Quick, what’s the first word you think of when you hear the phrase “Nashville music scene.” Twenty dollars says most readers thought of either country or rock music. This limited scope has sadly plagued Nashville for years and often hinders the development on new nuances and trends in the musical community. This, however, makes it entirely more essential for Nashville to open its ears and start paying attention to the host of local producers and artists that don’t quite fit in the cowboy boots and fancy jeans expected of a Nashville musician. Patrick Browning, under the moniker Drosera, is one such person. With a focus on traditional, analogue equipment and techniques, Browning successfully replicates that comfortable, floating feeling integral to the likes of Boards of Canada and Autechre.
Browning’s first full length as Drosera, Erleucht, broke back in March, but we felt the album deserved much more respect than the quiet response it got. You can go ahead and download the album through the Drosera Bandcamp or you can check out our thoughts on some of the standout tracks after the jump. Either way, take a moment of your day to give a listen to one of Nashville’s frontrunners of IDM (that’s Intelligent Dance Music for those of you not in the know).
Erleucht is rife with longer tracks, which perfectly suit the migrant, ethereal vibe inherent throughout the album. This atmospheric attitude is especially evident in the second track, “Uijq”. The classic (and classy) drum machine, piercing synths, and appropriate vocal samples summon comparisons to Loscil and even Aphex Twin, though “Uijq” rarely gets as dense as Richard James prefers. Regardless, don’t be surprised if “Uijq” sucks you into a hypnotic, relaxing daze.

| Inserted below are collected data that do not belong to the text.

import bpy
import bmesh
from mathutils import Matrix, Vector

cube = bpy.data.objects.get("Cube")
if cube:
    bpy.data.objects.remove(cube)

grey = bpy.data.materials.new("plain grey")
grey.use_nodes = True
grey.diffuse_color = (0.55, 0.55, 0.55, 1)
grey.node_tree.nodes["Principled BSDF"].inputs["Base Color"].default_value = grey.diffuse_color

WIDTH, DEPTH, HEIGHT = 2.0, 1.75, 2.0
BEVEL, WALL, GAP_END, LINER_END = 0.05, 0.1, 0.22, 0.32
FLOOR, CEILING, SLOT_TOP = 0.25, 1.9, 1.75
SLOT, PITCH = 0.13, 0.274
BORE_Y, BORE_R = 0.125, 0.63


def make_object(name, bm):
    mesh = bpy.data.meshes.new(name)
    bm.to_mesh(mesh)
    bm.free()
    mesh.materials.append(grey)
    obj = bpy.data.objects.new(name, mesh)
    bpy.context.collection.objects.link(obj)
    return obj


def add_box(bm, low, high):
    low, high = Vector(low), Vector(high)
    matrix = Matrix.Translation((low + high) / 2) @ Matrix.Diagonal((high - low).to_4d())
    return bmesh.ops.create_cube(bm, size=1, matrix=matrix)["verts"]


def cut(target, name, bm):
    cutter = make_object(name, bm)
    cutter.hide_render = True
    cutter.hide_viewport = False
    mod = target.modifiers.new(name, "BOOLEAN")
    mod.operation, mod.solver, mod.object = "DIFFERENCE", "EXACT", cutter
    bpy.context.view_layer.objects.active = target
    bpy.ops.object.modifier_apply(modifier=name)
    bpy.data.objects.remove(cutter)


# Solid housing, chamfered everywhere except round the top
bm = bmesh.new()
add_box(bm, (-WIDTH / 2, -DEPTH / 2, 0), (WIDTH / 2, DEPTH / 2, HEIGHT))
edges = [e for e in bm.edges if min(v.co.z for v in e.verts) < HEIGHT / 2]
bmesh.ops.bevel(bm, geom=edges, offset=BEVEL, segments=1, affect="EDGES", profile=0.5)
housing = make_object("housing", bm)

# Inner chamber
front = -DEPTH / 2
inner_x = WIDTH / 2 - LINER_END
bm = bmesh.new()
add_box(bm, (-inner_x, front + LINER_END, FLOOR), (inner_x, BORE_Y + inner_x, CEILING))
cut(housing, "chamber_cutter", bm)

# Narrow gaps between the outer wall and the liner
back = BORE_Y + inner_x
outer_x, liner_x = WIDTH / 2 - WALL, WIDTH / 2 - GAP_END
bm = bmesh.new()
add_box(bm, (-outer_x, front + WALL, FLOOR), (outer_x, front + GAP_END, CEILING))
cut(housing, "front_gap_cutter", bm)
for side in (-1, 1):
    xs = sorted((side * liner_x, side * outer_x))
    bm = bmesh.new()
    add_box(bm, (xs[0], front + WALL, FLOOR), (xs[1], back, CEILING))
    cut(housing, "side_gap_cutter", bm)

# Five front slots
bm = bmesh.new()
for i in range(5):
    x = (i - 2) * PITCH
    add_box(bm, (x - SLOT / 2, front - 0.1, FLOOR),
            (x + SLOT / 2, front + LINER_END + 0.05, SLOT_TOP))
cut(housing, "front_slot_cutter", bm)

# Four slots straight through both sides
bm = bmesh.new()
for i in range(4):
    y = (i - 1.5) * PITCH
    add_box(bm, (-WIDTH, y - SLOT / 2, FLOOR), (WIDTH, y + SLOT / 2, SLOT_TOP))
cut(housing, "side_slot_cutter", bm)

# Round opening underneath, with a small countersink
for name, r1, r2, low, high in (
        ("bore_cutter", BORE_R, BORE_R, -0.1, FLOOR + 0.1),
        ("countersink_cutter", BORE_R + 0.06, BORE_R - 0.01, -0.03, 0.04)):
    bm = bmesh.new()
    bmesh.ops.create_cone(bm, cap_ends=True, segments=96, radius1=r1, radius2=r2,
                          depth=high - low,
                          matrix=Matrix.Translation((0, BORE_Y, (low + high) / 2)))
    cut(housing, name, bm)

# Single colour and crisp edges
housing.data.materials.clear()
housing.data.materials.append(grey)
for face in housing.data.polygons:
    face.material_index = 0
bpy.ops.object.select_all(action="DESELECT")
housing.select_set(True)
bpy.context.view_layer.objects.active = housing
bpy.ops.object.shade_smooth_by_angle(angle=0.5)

Things put up a bit with the fourth track, “leqp”. Featuring some complex sequencing, the occasional beat drops, and wavering harmonic layers, “leqp” is a perfect example of what IDM should be. For whatever reason, this track always seems to remind us of some alarmingly white ultra lounge on some pristine beach in South France, but regardless of your mental association, the sheer elegance of the design behind this track is breathtaking. Tracks like this help to explain why Browning and his music is considered some of the most forward thinking music out there.
The sixth track, “8o8pqd6”, begins with an immensely satisfying drum machine bursting with little snare rushes. These instruments are soon joined by an interesting merger of arpeggiated harmonic lines and fluttering little bell ditties. A central melody soon takes precedence as this delightful song moves into full swing. Especially enjoyable is the incredibly tasty changes in cutoff and filtering applied to the kit towards the latter half of this excellent track.
The album concludes with “O” and perhaps is the most powerful demonstration of Browning’s mastery of rhythm. The pulsating drum track and occasional polyrhythms are not only inspiringly complex, but also provide a perfect framework for the rest of the tracks. The drums seem to fall apart on top of the last few notes of that wavering, familiar synth present throughout Erleucht. This is one of those albums which ends leaving the listener with with that confusing mix of satisfaction and emptiness; in short, this is an album that begs to be played time and again.
If you didn’t click the link above, try again by clicking this link to purchase Drosera’s album through Bandcamp. Otherwise, enjoy the tunes, and be on the lookout for more Drosera news in the future!